Blogs across the Smithsonian will give an inside look at the Institution’s archival collections and practices during a month long blogathon in celebration of October’s American Archives Month. See additional posts from our other participating blogs, as well as related events and resources, on the Smithsonian’s Archives Month website.
To kick off American Archives Month, Archives of American Art staff have compiled a list of their favorite tools that they use in their archival work.
THE LIGHT BOX | Julie Schweitzer, Collections Processing
I am grateful for the light box I use to identify, weed, and sort analog photographic slides from the pre-Power Point era. The box is old-school and non-compact-fluorescent, and it hums. Slides plink satisfactorily on the box’s surface like a pile of chips at a poker table. By laying slides flat on the luminous pearly-white plane, I can easily identify details without having to hold them up to the ceiling lights and squint against the glare. The box has allowed a summer intern and me to weed tens of thousands of duplicate slides from a collection and arrange the remainder in short order, thereby reducing not only the hunting work of future researchers and reference staff, but also the shelf space the collection requires.
ARCHIVAL FOLDERS | Erin Kinhart, Collections Processing
Whenever I sit down and begin processing a new collection, I always have a large stack of archival folders nearby. There have been many times when I’ve opened a box of unprocessed materials and found papers stuffed into hanging file folders, old acidic folders with missing labels, or even more challenging, stacks of photographs, letters, or notebooks that were never filed in the first place. Most of my time is spent arranging these documents into archival folders and writing folder labels that will correspond to the online finding aid. Not only do the acid free folders preserve records, but they also allow the archivist to sort items into manageable groupings. I get great satisfaction in bringing order to materials and protecting them from future damage, and I know researchers appreciate being able pull to materials from the box with ease.
THE BOOK TRUCK | Elizabeth Botten, Reference Services
Dear Book Truck,
I’m sorry this note is so overdue, but I just wanted to say thank you for being such a help to me over the years. I feel that sometimes I haven’t shown you the respect that you deserve, but my arms and I really appreciate all that you do for us. You help us carry thousands of boxes to our researchers every year—when the Leo Castelli Gallery records opened to the public, we pushed over 100 boxes back and forth in the first month alone.
My colleagues and I couldn’t have done it without you. I hope you will accept this case of WD-40 with my thanks and appreciation.
THE SSDI | Marisa Bourgoin, Reference Services

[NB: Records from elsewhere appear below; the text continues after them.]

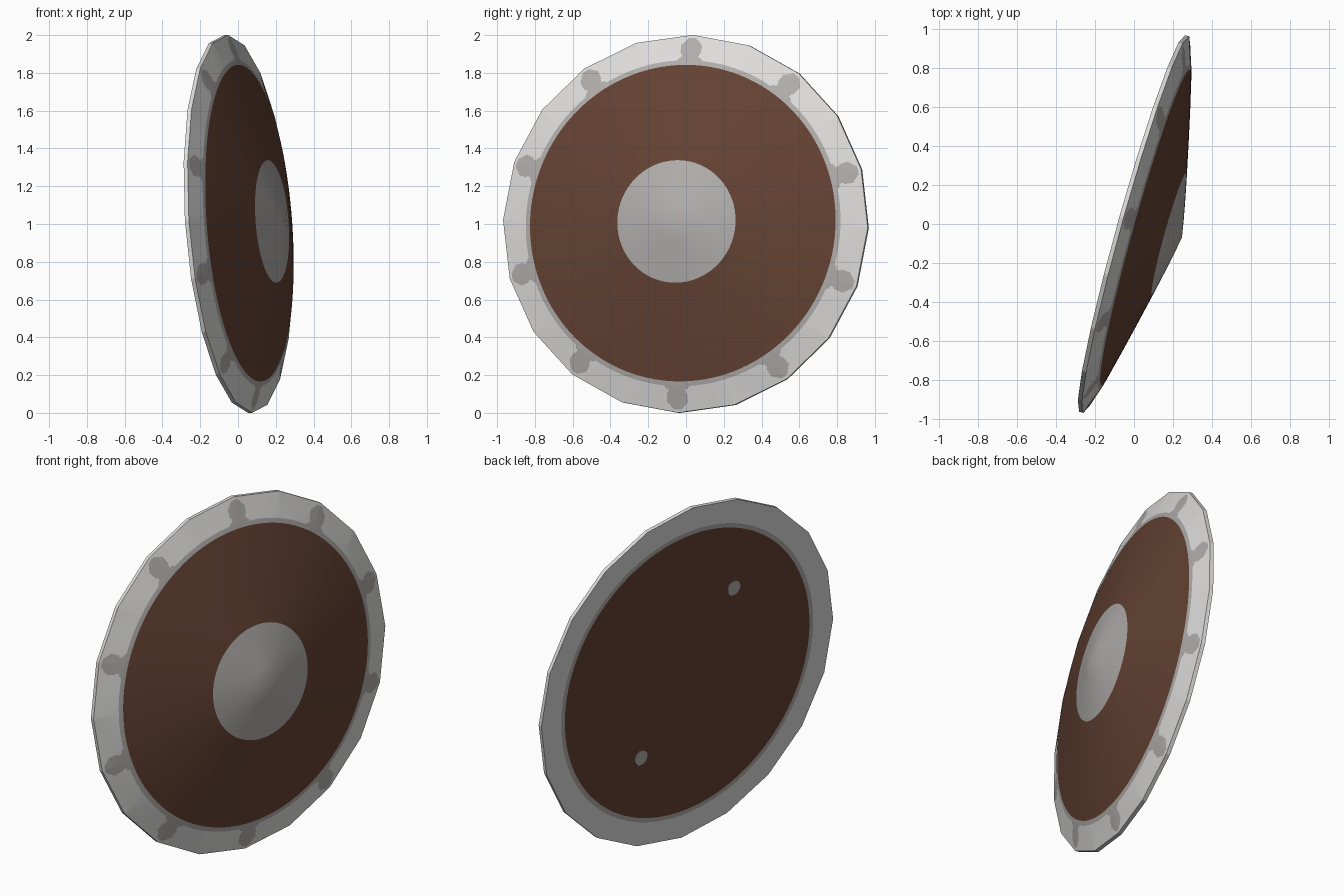
import bpy, bmesh, math
from mathutils import Matrix, Vector

if "Cube" in bpy.data.objects:
    bpy.data.objects.remove(bpy.data.objects["Cube"])

SIDES, N, R = 20, 720, 1.003
BOSS_R, BOARD_R, BAND_R = 0.325, 0.84, 0.865
BACK = -0.01
TURN = math.radians(1.2)          # corner offset from vertical


def srgb(v):
    v /= 255
    return v / 12.92 if v <= 0.04045 else ((v + 0.055) / 1.055) ** 2.4


def material(name, rgb):
    m = bpy.data.materials.new(name)
    m.diffuse_color = (*[srgb(c) for c in rgb], 1)
    m.use_nodes = True
    m.node_tree.nodes["Principled BSDF"].inputs["Base Color"].default_value = m.diffuse_color
    return m


light = material("light steel", (222, 221, 220))
grey = material("grey steel", (176, 173, 171))
brown = material("brown wood", (100, 66, 51))

# shield frame: local x sideways, y up, z out of the face
n = Vector((1, -0.28, 0.075)).normalized()
a = Vector((0, 0, 1)).cross(n).normalized()
w = n.cross(a)
frame = Matrix((a, w, n)).transposed().to_4x4()
frame.translation = Vector((0, 0, 1.0))


def corner_radius(th):
    """Radius of the 20-sided outline at an angle."""
    step = 2 * math.pi / SIDES
    return R * math.cos(step / 2) / math.cos((th % step) - step / 2)


def finish(name, bm, mats):
    bmesh.ops.recalc_face_normals(bm, faces=bm.faces)
    me = bpy.data.meshes.new(name)
    bm.to_mesh(me)
    bm.free()
    for m in mats:
        me.materials.append(m)
    ob = bpy.data.objects.new(name, me)
    bpy.context.collection.objects.link(ob)
    ob.matrix_world = frame
    bpy.ops.object.select_all(action='DESELECT')
    ob.select_set(True)
    bpy.context.view_layer.objects.active = ob
    bpy.ops.object.shade_smooth_by_angle(angle=math.radians(30))
    return ob


def is_stud(r, th):
    """Round rivet with a flared stalk, ten around the rim."""
    step = 2 * math.pi / 10
    s = abs(((th + step / 2) % step) - step / 2) * r
    if math.hypot(s, r - 0.928) < 0.058:
        return True
    return r < 0.928 and s < 0.032 + max(0, 0.895 - r) * 1.5


# shield: rings as (radius, blend to outline, height)
rings = [(0.1, 0, 0.237), (0.2, 0, 0.216), (BOSS_R, 0, 0.188), (0.5, 0, 0.147),
         (0.67, 0, 0.106), (BOARD_R, 0, 0.063), (BAND_R, 0, 0.056)]
STEPS = 18
rings += [(BAND_R, i / STEPS, 0.056 - 0.044 * i / STEPS) for i in range(1, STEPS + 1)]
front_count = len(rings)
rings += [(BAND_R, 1, BACK), (BAND_R, 0, BACK), (BOARD_R, 0, BACK)]

bm = bmesh.new()
grid = []
for r0, t, h in rings:
    row = []
    for k in range(N):
        th = 2 * math.pi * k / N
        r = r0 + (corner_radius(th) - r0) * t
        row.append(bm.verts.new((r * math.sin(th + TURN), r * math.cos(th + TURN), h)))
    grid.append(row)
apex = bm.verts.new((0, 0, 0.256))
middle = bm.verts.new((0, 0, BACK))
for k in range(N):
    j = (k + 1) % N
    bm.faces.new((apex, grid[0][k], grid[0][j])).material_index = 1
    bm.faces.new((middle, grid[-1][j], grid[-1][k])).material_index = 2
    for i in range(len(rings) - 1):
        f = bm.faces.new((grid[i][k], grid[i + 1][k], grid[i + 1][j], grid[i][j]))
        c = f.calc_center_median()
        r = math.hypot(c.x, c.y)
        if r < BOSS_R:
            f.material_index = 1
        elif r < BOARD_R:
            f.material_index = 2
        elif r < BAND_R:
            f.material_index = 1
        elif i < front_count - 1 and is_stud(r, math.atan2(c.x, c.y) - TURN):
            f.material_index = 1
shield = finish("round_shield", bm, [light, grey, brown])

# two small rivet plates on the back
for side, name in ((1, "back_rivet_upper"), (-1, "back_rivet_lower")):
    th = TURN - math.radians(36)
    p = Vector((math.sin(th), math.cos(th), 0)) * 0.516 * side
    p.z = BACK - 0.001
    bm = bmesh.new()
    bmesh.ops.create_cone(bm, cap_ends=True, segments=24, radius1=0.043, radius2=0.043,
                          depth=0.006, matrix=Matrix.Translation(p))
    finish(name, bm, [grey])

I love to bury people. Not actual bodies, mind you, but rather I find it oddly satisfying to establish death (and birth) dates for people found in our records. The Social Security Administration (SSA) has been collecting data on deaths since about 1936, and, in 1980 the agency began making the data file available to the public as a result of a Freedom of Information Act lawsuit. While you can’t search the file at the SSA website, there are a number of free (and some paid) websites that provide access to the data as the Social Security Death Index (SSDI). It’s not error-free, there are transcription errors and omissions. You can’t assume that someone who isn’t there is still alive, there are rare cases in which a living person is included, and it only includes people who had Social Security numbers. However, there are ninety million people listed in the file (most of whom died after 1962), and it is a wonderful tool for those who to like to close the parentheses around someone’s life dates. Try it out at http://search.ancestry.com/search/db.aspx?dbid=3693 or do an internet search for “social security death index”.
THE LAB COAT | Sarah Haug, Collections Processing
my blue lab coat waits